Voting for Director Nominees in Contested Elections
ISS clarified that different factors may be used to evaluate director elections for proxy contests vs. proxy access. This revision gives ISS analytical latitude for evaluating candidates nominated through proxy access.
The above policy change should not have much, if any, impact in 2016. In light of an increasing number of companies adopting proxy access, ISS revised its policy framework to prepare for the increased possibility, although low probability, of a proxy access nomination.
On the more important issue of board responsiveness to majority supported shareholder proposals on proxy access, ISS policy updates were silent. While ISS has indicated that a company adopting a proxy access provision that allows nomination for up to 20% of the board and group limit of up to 20 shareholders would be seen as acceptable, its position on some of the other terms (like repeat nominee eligibility restrictions) is unclear. It is possible that ISS will provide further guidance on the types of proxy access terms it considers “overly restrictive” in its annual FAQ documents expected in mid-December.
Insufficient Executive Compensation Disclosure by Externally Managed Issuers
ISS added "Insufficient Executive Compensation Disclosure by Externally Managed Issuers (EMIs)" to its list of problematic pay practices.
Externally-managed issuers (EMIs) typically do not disclose any details about their compensation arrangements or payments made to executives by external managers. This addition makes clear that insufficient disclosure may result in an adverse recommendation for the advisory vote on executive compensation for EMIs.

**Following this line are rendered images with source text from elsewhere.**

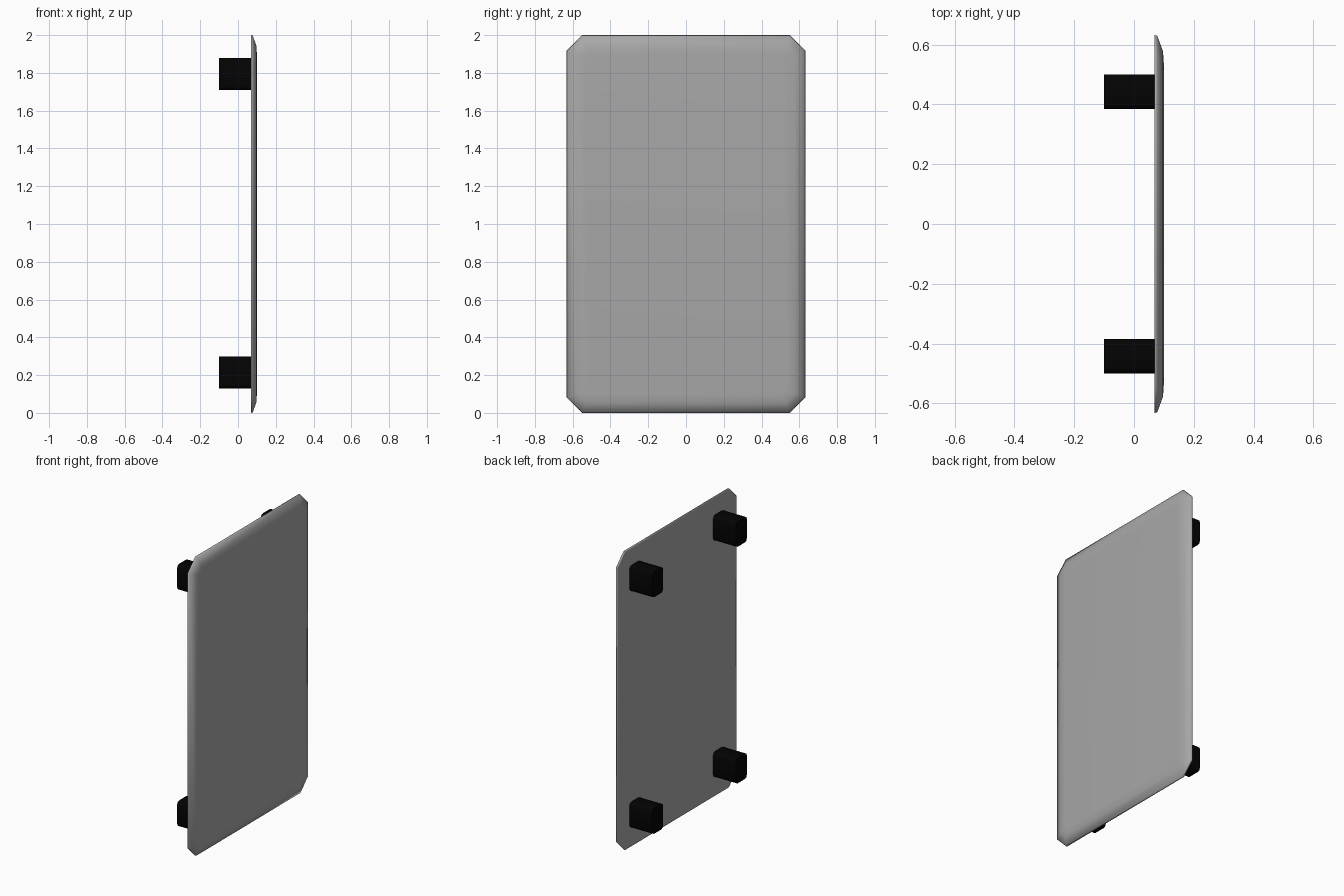
import bpy, bmesh

if "Cube" in bpy.data.objects:
    bpy.data.objects.remove(bpy.data.objects["Cube"])

HALF_W, HALF_H, CUT = 0.632, 1.0, 0.082


def material(name, value):
    mat = bpy.data.materials.new(name)
    mat.diffuse_color = (value, value, value, 1)
    mat.use_nodes = True
    mat.node_tree.nodes["Principled BSDF"].inputs["Base Color"].default_value = mat.diffuse_color
    return mat


black = material("matte_black", 0.001)
grey = material("mid_grey", 0.39)


def make_object(name, bm, mat):
    bmesh.ops.recalc_face_normals(bm, faces=bm.faces)
    for f in bm.faces:
        f.smooth = True
    mesh = bpy.data.meshes.new(name)
    bm.to_mesh(mesh)
    bm.free()
    obj = bpy.data.objects.new(name, mesh)
    bpy.context.collection.objects.link(obj)
    mesh.materials.append(mat)
    return obj


def octagon(bm, x, inset):
    """Cut-corner rectangle in the YZ plane, offset inwards by inset."""
    w, h, c = HALF_W - inset, HALF_H - inset, CUT - 0.586 * inset
    pts = [(w, h - c), (w - c, h), (c - w, h), (-w, h - c),
           (-w, c - h), (c - w, -h), (w - c, -h), (w, c - h)]
    return [bm.verts.new((x, y, z + HALF_H)) for y, z in pts]


# Panel: flat back, thin softened rim, sloped border and flat front
bm = bmesh.new()
rings = [octagon(bm, x, i) for x, i in
         [(0.068, 0.01), (0.068, 0), (0.078, 0.003), (0.097, 0.055), (0.1, 0.1)]]
for a, b in zip(rings, rings[1:]):
    for k in range(8):
        n = (k + 1) % 8
        bm.faces.new((a[k], a[n], b[n], b[k]))
bm.faces.new(rings[0])
bm.faces.new(rings[-1])
make_object("panel", bm, grey)

# Four mounting blocks on the back, with softened long edges
for side, y in (("left", -0.442), ("right", 0.442)):
    for level, z in (("lower", 0.213), ("upper", 1.795)):
        bm = bmesh.new()
        bmesh.ops.create_cube(bm, size=1)
        bmesh.ops.scale(bm, vec=(0.17, 0.116, 0.17), verts=bm.verts)
        bmesh.ops.translate(bm, vec=(-0.015, y, z), verts=bm.verts)
        long_edges = [e for e in bm.edges
                      if abs(e.verts[0].co.x - e.verts[1].co.x) > 0.1]
        bmesh.ops.bevel(bm, geom=long_edges, offset=0.02, segments=2,
                        profile=0.5, affect='EDGES')
        block = make_object(f"{level}_{side}_mounting_block", bm, black)
        bpy.ops.object.select_all(action='DESELECT')
        bpy.context.view_layer.objects.active = block
        block.select_set(True)
        bpy.ops.object.shade_smooth_by_angle(angle=0.9)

This policy update affects a narrow universe of companies, typically the REITs. According to ISS, there are approximately 60 EMIs in the U.S. and in most cases these companies provide limited or no disclosure on executive compensation arrangements with the external manager. Such companies should consider providing in sufficient detail the compensation arrangements and payments made to executives on behalf of the external manager. If a company is unable to provide such disclosure, it should consider analyzing with the help of its proxy solicitor the impact of a negative ISS recommendation. The companies should also consider engaging in a shareholder outreach campaign to engage and build support with its investor base.

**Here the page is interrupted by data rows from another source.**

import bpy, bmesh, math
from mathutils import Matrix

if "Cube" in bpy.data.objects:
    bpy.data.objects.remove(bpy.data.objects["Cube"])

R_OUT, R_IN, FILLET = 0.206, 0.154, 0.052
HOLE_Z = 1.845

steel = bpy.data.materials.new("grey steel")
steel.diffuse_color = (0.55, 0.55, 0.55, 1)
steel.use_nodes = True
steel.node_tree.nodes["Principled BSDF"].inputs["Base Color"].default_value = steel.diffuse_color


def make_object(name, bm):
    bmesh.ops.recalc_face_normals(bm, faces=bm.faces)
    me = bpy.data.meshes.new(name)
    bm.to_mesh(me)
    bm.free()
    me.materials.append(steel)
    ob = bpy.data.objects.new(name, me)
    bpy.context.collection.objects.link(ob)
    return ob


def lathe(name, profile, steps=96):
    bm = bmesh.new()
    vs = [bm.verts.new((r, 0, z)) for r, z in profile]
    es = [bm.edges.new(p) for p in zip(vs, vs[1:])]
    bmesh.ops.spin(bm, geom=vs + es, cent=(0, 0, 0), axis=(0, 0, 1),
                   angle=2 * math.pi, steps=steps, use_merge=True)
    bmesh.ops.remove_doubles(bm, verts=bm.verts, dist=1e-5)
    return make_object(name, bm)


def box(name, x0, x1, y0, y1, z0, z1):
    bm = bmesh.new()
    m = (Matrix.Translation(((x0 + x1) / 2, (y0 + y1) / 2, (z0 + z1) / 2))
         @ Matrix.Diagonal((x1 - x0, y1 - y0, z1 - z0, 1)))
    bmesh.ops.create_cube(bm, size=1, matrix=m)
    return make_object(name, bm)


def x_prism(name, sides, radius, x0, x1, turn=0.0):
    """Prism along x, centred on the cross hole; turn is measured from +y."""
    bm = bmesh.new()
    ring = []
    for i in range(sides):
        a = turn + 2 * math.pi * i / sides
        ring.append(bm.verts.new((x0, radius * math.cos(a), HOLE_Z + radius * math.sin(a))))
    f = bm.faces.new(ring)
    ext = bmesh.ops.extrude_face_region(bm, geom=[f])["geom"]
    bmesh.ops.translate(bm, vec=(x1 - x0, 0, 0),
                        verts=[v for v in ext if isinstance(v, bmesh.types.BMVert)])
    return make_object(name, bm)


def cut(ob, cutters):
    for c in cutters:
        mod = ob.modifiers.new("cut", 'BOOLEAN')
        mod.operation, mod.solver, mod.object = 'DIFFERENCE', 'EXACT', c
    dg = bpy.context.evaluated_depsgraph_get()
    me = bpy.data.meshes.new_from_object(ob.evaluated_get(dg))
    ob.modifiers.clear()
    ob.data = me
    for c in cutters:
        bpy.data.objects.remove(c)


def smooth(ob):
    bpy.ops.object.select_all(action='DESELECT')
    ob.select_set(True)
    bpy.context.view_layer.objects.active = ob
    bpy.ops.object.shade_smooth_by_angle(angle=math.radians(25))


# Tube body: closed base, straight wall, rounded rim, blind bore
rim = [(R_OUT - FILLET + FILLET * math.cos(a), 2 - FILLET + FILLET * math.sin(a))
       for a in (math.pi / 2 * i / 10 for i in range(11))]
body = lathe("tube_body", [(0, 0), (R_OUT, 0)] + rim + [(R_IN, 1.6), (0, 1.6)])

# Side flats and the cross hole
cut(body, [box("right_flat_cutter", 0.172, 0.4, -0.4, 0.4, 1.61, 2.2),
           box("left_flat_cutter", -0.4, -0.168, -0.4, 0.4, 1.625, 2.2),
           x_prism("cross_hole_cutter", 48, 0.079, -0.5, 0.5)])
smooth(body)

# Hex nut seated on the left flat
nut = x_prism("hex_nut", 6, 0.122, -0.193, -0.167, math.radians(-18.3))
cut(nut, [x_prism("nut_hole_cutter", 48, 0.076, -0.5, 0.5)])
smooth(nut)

In addition to the above policy updates on issues of management proposals, ISS made some minor changes to a few shareholder proposals that are likely to have minimal impact. All except one relate to “Environmental and Social” issues and are briefly summarized below.
Compensation: Adopt holding periods

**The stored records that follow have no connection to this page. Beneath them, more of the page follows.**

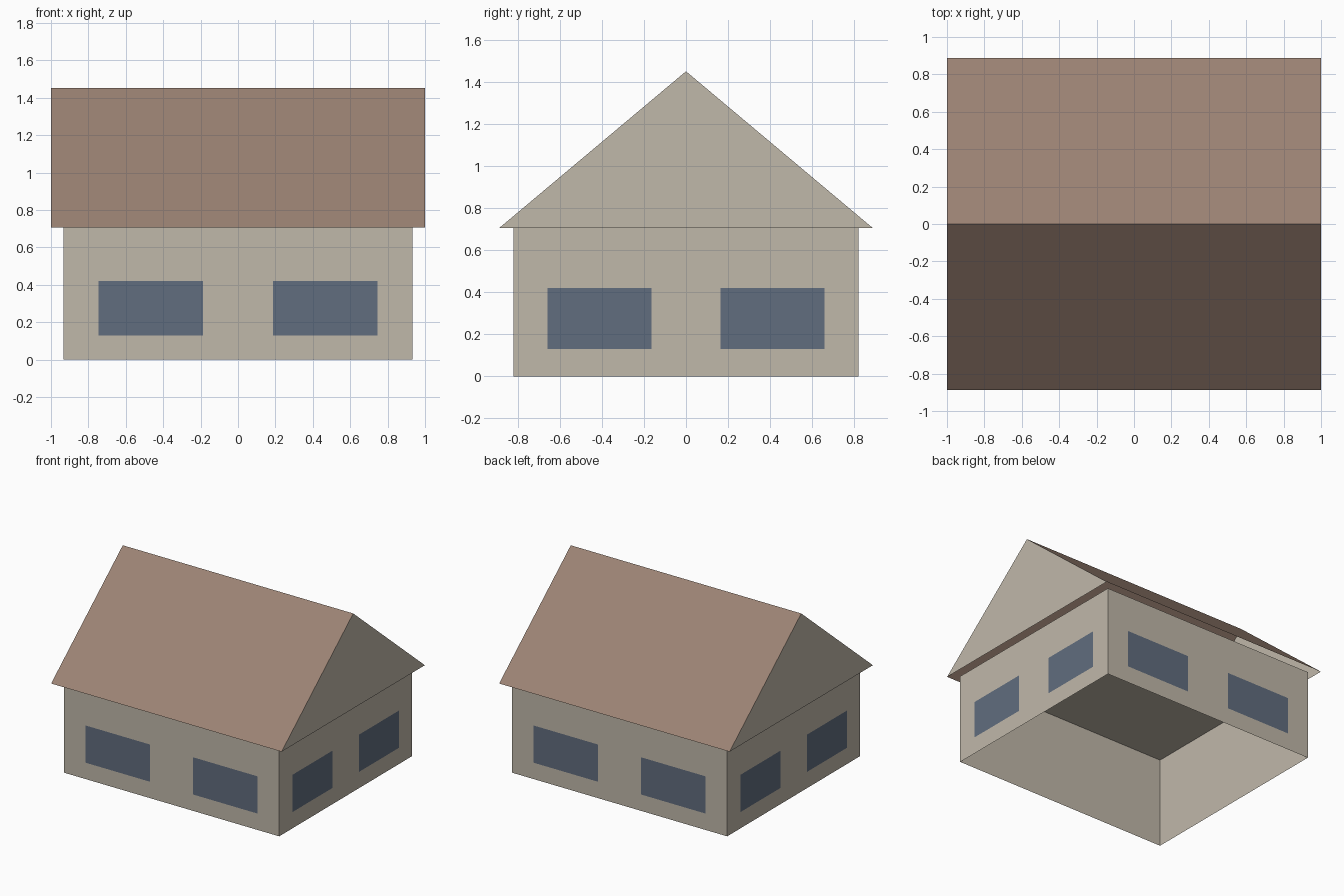
import bpy
import bmesh
import math
from mathutils import Matrix, Vector

default_cube = bpy.data.objects.get("Cube")
if default_cube:
    bpy.data.objects.remove(default_cube, do_unlink=True)


def make_material(name, rgb):
    mat = bpy.data.materials.new(name)
    mat.use_nodes = True
    colour = (*rgb, 1)
    mat.diffuse_color = colour
    mat.node_tree.nodes["Principled BSDF"].inputs["Base Color"].default_value = colour
    return mat


beige = make_material("beige plaster", (0.53, 0.48, 0.40))
brown = make_material("brown roofing", (0.33, 0.227, 0.175))
blue = make_material("slate blue glass", (0.119, 0.153, 0.209))

WALL_X, WALL_Y, WALL_H = 0.933, 0.822, 0.707
ROOF_X, ROOF_Y, RIDGE_H = 1.0, 0.888, 1.452
SILL, LINTEL = 0.13, 0.422
GLASS_GAP = 0.003


def finish(name, bm, materials):
    mesh = bpy.data.meshes.new(name)
    bm.to_mesh(mesh)
    bm.free()
    for mat in materials:
        mesh.materials.append(mat)
    obj = bpy.data.objects.new(name, mesh)
    bpy.context.collection.objects.link(obj)
    return obj


# Walls: a box with a ceiling and no floor
bm = bmesh.new()
bmesh.ops.create_cube(bm, size=1, matrix=Matrix.Translation((0, 0, WALL_H / 2))
                      @ Matrix.Diagonal((2 * WALL_X, 2 * WALL_Y, WALL_H, 1)))
floor = [f for f in bm.faces if f.normal.z < -0.5]
bmesh.ops.delete(bm, geom=floor, context="FACES")
finish("walls", bm, [beige])

# Roof: an open-bottomed prism with brown slopes and beige gables
bm = bmesh.new()
profile = [(-ROOF_Y, WALL_H), (0, RIDGE_H), (ROOF_Y, WALL_H)]
left_end, right_end = [[bm.verts.new((x, y, z)) for y, z in profile]
                       for x in (ROOF_X, -ROOF_X)]
bm.faces.new(left_end)
bm.faces.new(right_end)
for i in range(2):
    bm.faces.new((left_end[i], left_end[i + 1], right_end[i + 1], right_end[i]))
bm.normal_update()
roof_centre = Vector((0, 0, WALL_H))
for face in bm.faces:
    if face.normal.dot(face.calc_center_median() - roof_centre) < 0:
        face.normal_flip()
    face.material_index = 1 if abs(face.normal.x) > 0.5 else 0
finish("roof", bm, [brown, beige])


# Windows: two flat panes on every wall
def add_windows(side, angle, wall_distance, inner, outer):
    turn = Matrix.Rotation(angle, 4, "Z")
    depth = -wall_distance - GLASS_GAP
    bm = bmesh.new()
    for sign in (-1, 1):
        a, b = sorted((sign * inner, sign * outer))
        corners = [(a, SILL), (b, SILL), (b, LINTEL), (a, LINTEL)]
        bm.faces.new([bm.verts.new(turn @ Vector((x, depth, z))) for x, z in corners])
    finish(side + "_windows", bm, [blue])


for side, angle in (("front", 0), ("back", math.pi)):
    add_windows(side, angle, WALL_Y, 0.187, 0.747)
for side, angle in (("left", math.pi / 2), ("right", -math.pi / 2)):
    add_windows(side, angle, WALL_X, 0.163, 0.66)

ISS is streamlined and clarified its holding period shareholder proposal policy. It also broadened it to encompass executive equity retention proposals more generally, eliminating the need for a separate policy covering proposals seeking retention of 75% of net shares.
ISS added to this policy to encompass proposals seeking a report on animal welfare risks and controversies that might arise from them - instead of just a report on a company’s animal welfare standards. ISS also expanded the policy to cover the issuer’s suppliers.
Pharmaceutical pricing, access to medicines, and prescription drug reimportation
ISS added regulatory risk exposure as a factor to its policy guidelines and will also now consider “recent significant controversies, litigation, or fines at the company" in its evaluation.
Climate change / greenhouse gas (GHG) emissions
ISS specified that “financial, physical, or regulatory risks" are the types of risks that can result from climate change that will be evaluated in issuers’ climate change disclosures.